A theology of death should be accompanied by a healthy dose of agnosticism, since what happens after death is up to God and not to us.
I realized one day how many things I did as a priest because I liked them without having thought them through and without trying to understand the "why" behind my actions.
The struggle over Gentile inclusion has become a totem in Church conflicts for anyone wishing to claim historical precedent for their side of the argument.
If you've lived in evangelical sub-culture long enough, you probably have Gentile friends who try to do the Messianic Jew thing, kippahs, tallits, shofars, and all. But it's not enough.
The Church of England has kicked the devil out of its baptismal rite.
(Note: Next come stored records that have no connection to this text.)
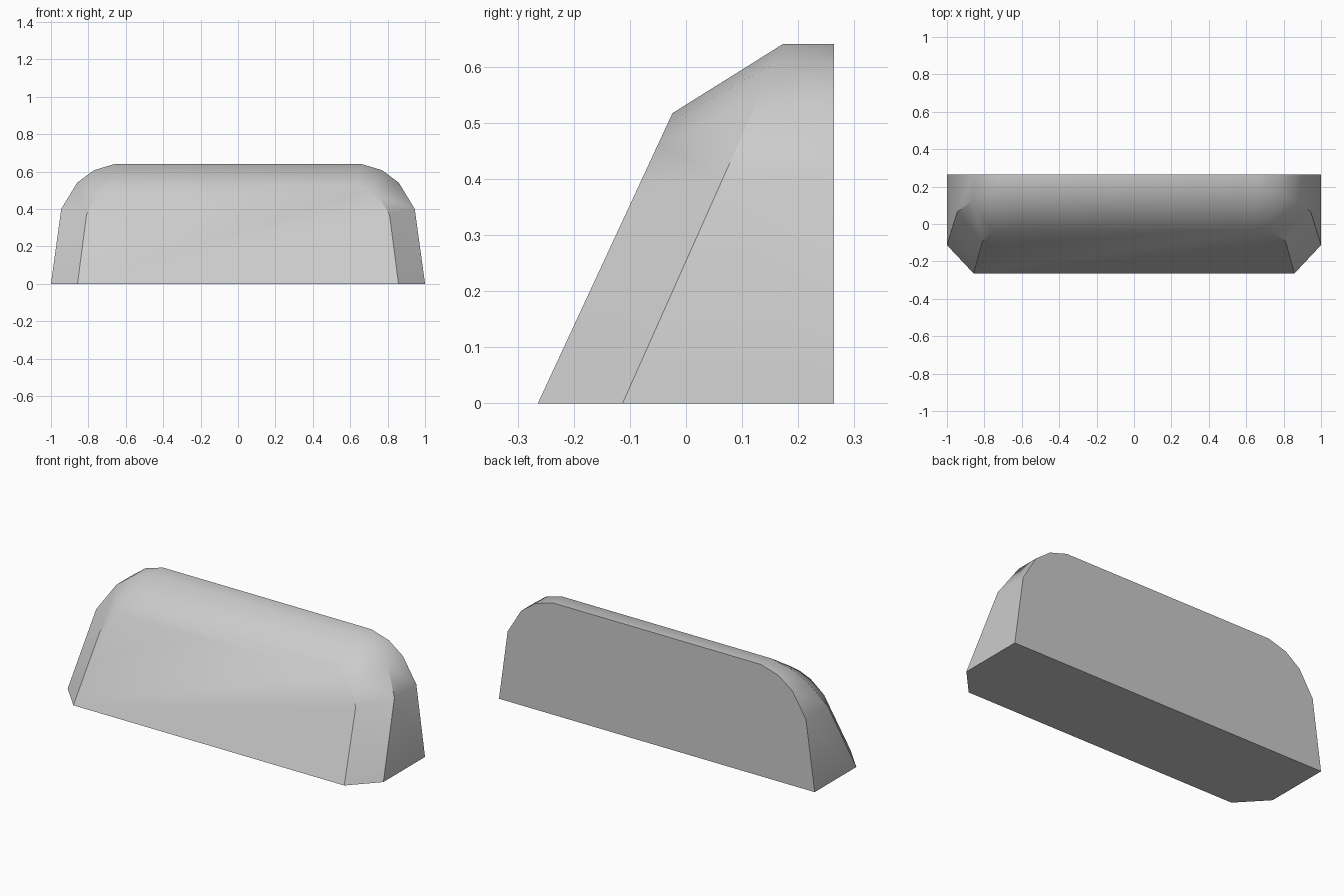
import bpy
import bmesh
import math

cube = bpy.data.objects.get("Cube")
if cube:
    bpy.data.objects.remove(cube, do_unlink=True)

# Half outlines (x, z), from the base up to the flat top
OUTER = [(1.0, 0.0), (0.945, 0.40), (0.86, 0.54), (0.77, 0.607), (0.66, 0.64)]
INNER = [(0.858, 0.0), (0.81, 0.37), (0.755, 0.463), (0.70, 0.50), (0.635, 0.517)]
BACK_Y = 0.264


def ring(bm, half, depth):
    """Mirrored arch of vertices, its y given by height."""
    arch = half + [(-x, z) for x, z in reversed(half)]
    return [bm.verts.new((x, depth(z), z)) for x, z in arch]


# Light grey material
grey = bpy.data.materials.new("light grey")
grey.use_nodes = True
colour = (0.6, 0.6, 0.6, 1.0)
grey.diffuse_color = colour
grey.node_tree.nodes["Principled BSDF"].inputs["Base Color"].default_value = colour

# Chamfered wedge: upright back, leaning shoulder and leaning front
bm = bmesh.new()
rings = [
    ring(bm, OUTER, lambda z: BACK_Y),
    ring(bm, OUTER, lambda z: -0.113 + 0.446 * z),
    ring(bm, INNER, lambda z: -0.264 + 0.464 * z),
]
for a, b in zip(rings, rings[1:]):
    for i in range(len(a) - 1):
        bm.faces.new((a[i], a[i + 1], b[i + 1], b[i]))

# Back, front and base
bm.faces.new(rings[0])
bm.faces.new(rings[-1])
bm.faces.new([r[0] for r in rings] + [r[-1] for r in reversed(rings)])
bmesh.ops.recalc_face_normals(bm, faces=bm.faces)

mesh = bpy.data.meshes.new("wedge_body")
bm.to_mesh(mesh)
bm.free()
mesh.materials.append(grey)
body = bpy.data.objects.new("wedge_body", mesh)
bpy.context.collection.objects.link(body)

# Soft shading over the gentle bends, crisp main edges
bpy.context.view_layer.objects.active = body
body.select_set(True)
bpy.ops.object.shade_smooth_by_angle(angle=math.radians(36))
This move concerns me. This sort of attempt at cultural intelligibility usually backfires and ends up making beliefs far more ambiguous and people's feelings more ambivalent.